PROBLEM DESCRIPTION: Write out each line of the entries below that holds the word "name".

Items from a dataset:

-- Opening Marker --

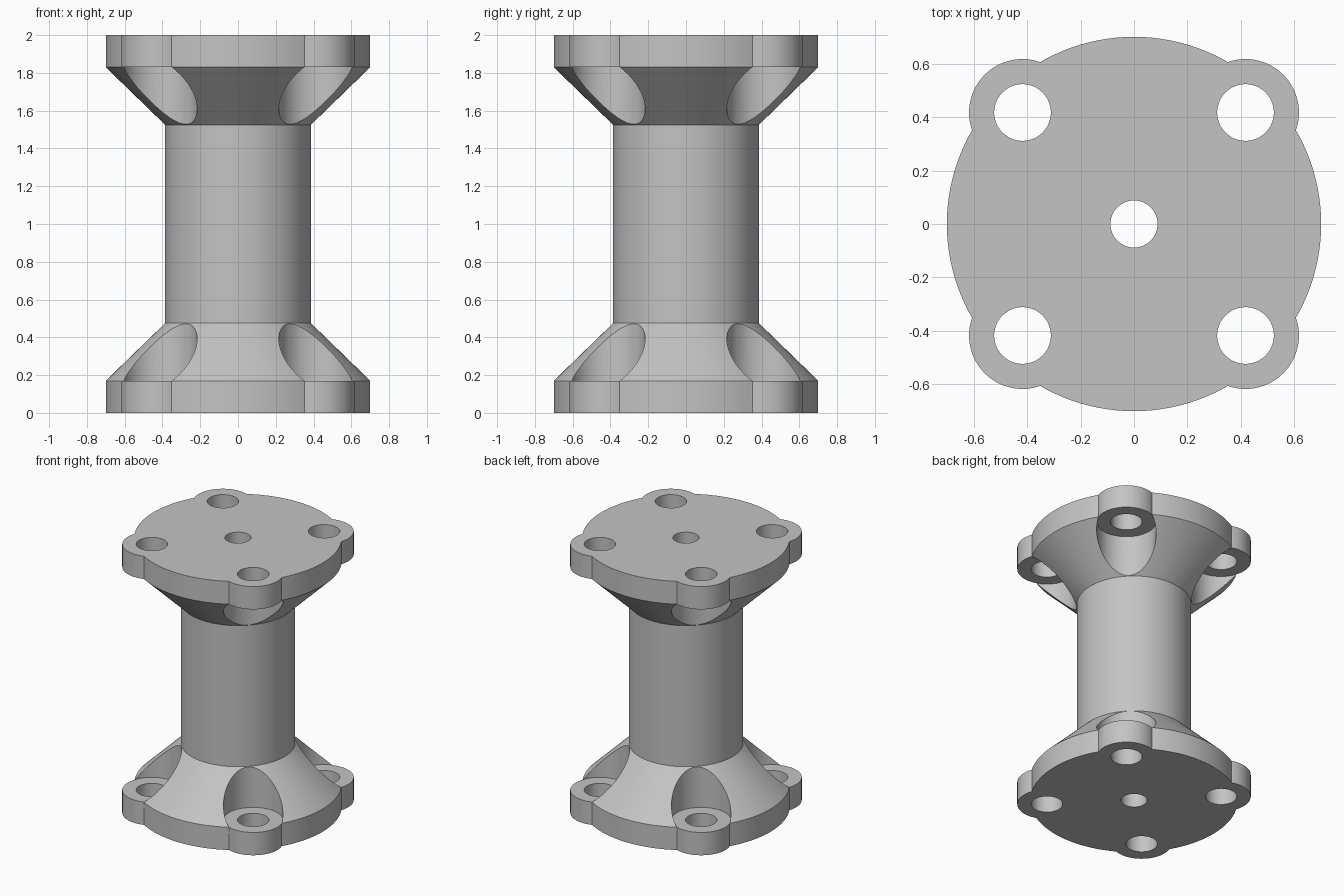
import bpy, bmesh, math

if "Cube" in bpy.data.objects:
    bpy.data.objects.remove(bpy.data.objects["Cube"])

SEG = 128
BOLT = 0.417          # bolt hole centre offset in x and y
LOBE_R, HOLE_R, BORE_R = 0.2, 0.106, 0.088
RIM_R, TUBE_R = 0.7, 0.386
FLANGE, NECK = 0.17, 0.475

grey = bpy.data.materials.new("plain grey")
grey.diffuse_color = (0.55, 0.55, 0.55, 1)
grey.use_nodes = True
grey.node_tree.nodes["Principled BSDF"].inputs["Base Color"].default_value = grey.diffuse_color


def make_object(name, bm):
    bmesh.ops.recalc_face_normals(bm, faces=bm.faces)
    mesh = bpy.data.meshes.new(name)
    bm.to_mesh(mesh)
    bm.free()
    mesh.materials.append(grey)
    obj = bpy.data.objects.new(name, mesh)
    bpy.context.collection.objects.link(obj)
    return obj


def lathe(name, profile):
    """Revolve a closed (radius, z) profile about the z axis."""
    bm = bmesh.new()
    rings = []
    for r, z in profile:
        rings.append([bm.verts.new((r * math.cos(math.tau * i / SEG),
                                    r * math.sin(math.tau * i / SEG), z)) for i in range(SEG)])
    for a, b in zip(rings, rings[1:] + rings[:1]):
        for i in range(SEG):
            j = (i + 1) % SEG
            bm.faces.new((a[i], a[j], b[j], b[i]))
    return make_object(name, bm)


def bolt_cylinders(name, radius, z0, z1):
    """Four upright cylinders on the bolt pattern."""
    bm = bmesh.new()
    for sx in (-1, 1):
        for sy in (-1, 1):
            made = bmesh.ops.create_cone(bm, cap_ends=True, segments=64, radius1=radius,
                                         radius2=radius, depth=z1 - z0)
            bmesh.ops.translate(bm, verts=made["verts"],
                                vec=(sx * BOLT, sy * BOLT, (z0 + z1) / 2))
    return make_object(name, bm)


def boolean(target, tool, operation):
    mod = target.modifiers.new(operation.lower(), 'BOOLEAN')
    mod.operation, mod.solver, mod.object = operation, 'EXACT', tool
    graph = bpy.context.evaluated_depsgraph_get()
    mesh = bpy.data.meshes.new_from_object(target.evaluated_get(graph))
    target.modifiers.clear()
    target.data = mesh
    bpy.data.objects.remove(tool)


# Flanged spool: rims, cones, tube and central bore
half = [(BORE_R, 0), (RIM_R, 0), (RIM_R, FLANGE), (TUBE_R, NECK)]
spool = lathe("flanged_spool", half + [(r, 2 - z) for r, z in reversed(half)])

# Bolt lobes, then the scallops that clear them between the flanges
boolean(spool, bolt_cylinders("lobes", LOBE_R, 0, 2), 'UNION')
boolean(spool, bolt_cylinders("scallop_cutter", LOBE_R + 0.0006, FLANGE, 2 - FLANGE), 'DIFFERENCE')

# Bolt holes
boolean(spool, bolt_cylinders("hole_cutter", HOLE_R, -0.1, 2.1), 'DIFFERENCE')

# Smooth round walls, sharp edges
bpy.context.view_layer.objects.active = spool
spool.select_set(True)
bpy.ops.object.shade_smooth_by_angle(angle=math.radians(25))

-- Closing Marker --

OUTPUT OF THE EXERCISE:
def make_object(name, bm):
    mesh = bpy.data.meshes.new(name)
    obj = bpy.data.objects.new(name, mesh)
def lathe(name, profile):
    return make_object(name, bm)
def bolt_cylinders(name, radius, z0, z1):
    return make_object(name, bm)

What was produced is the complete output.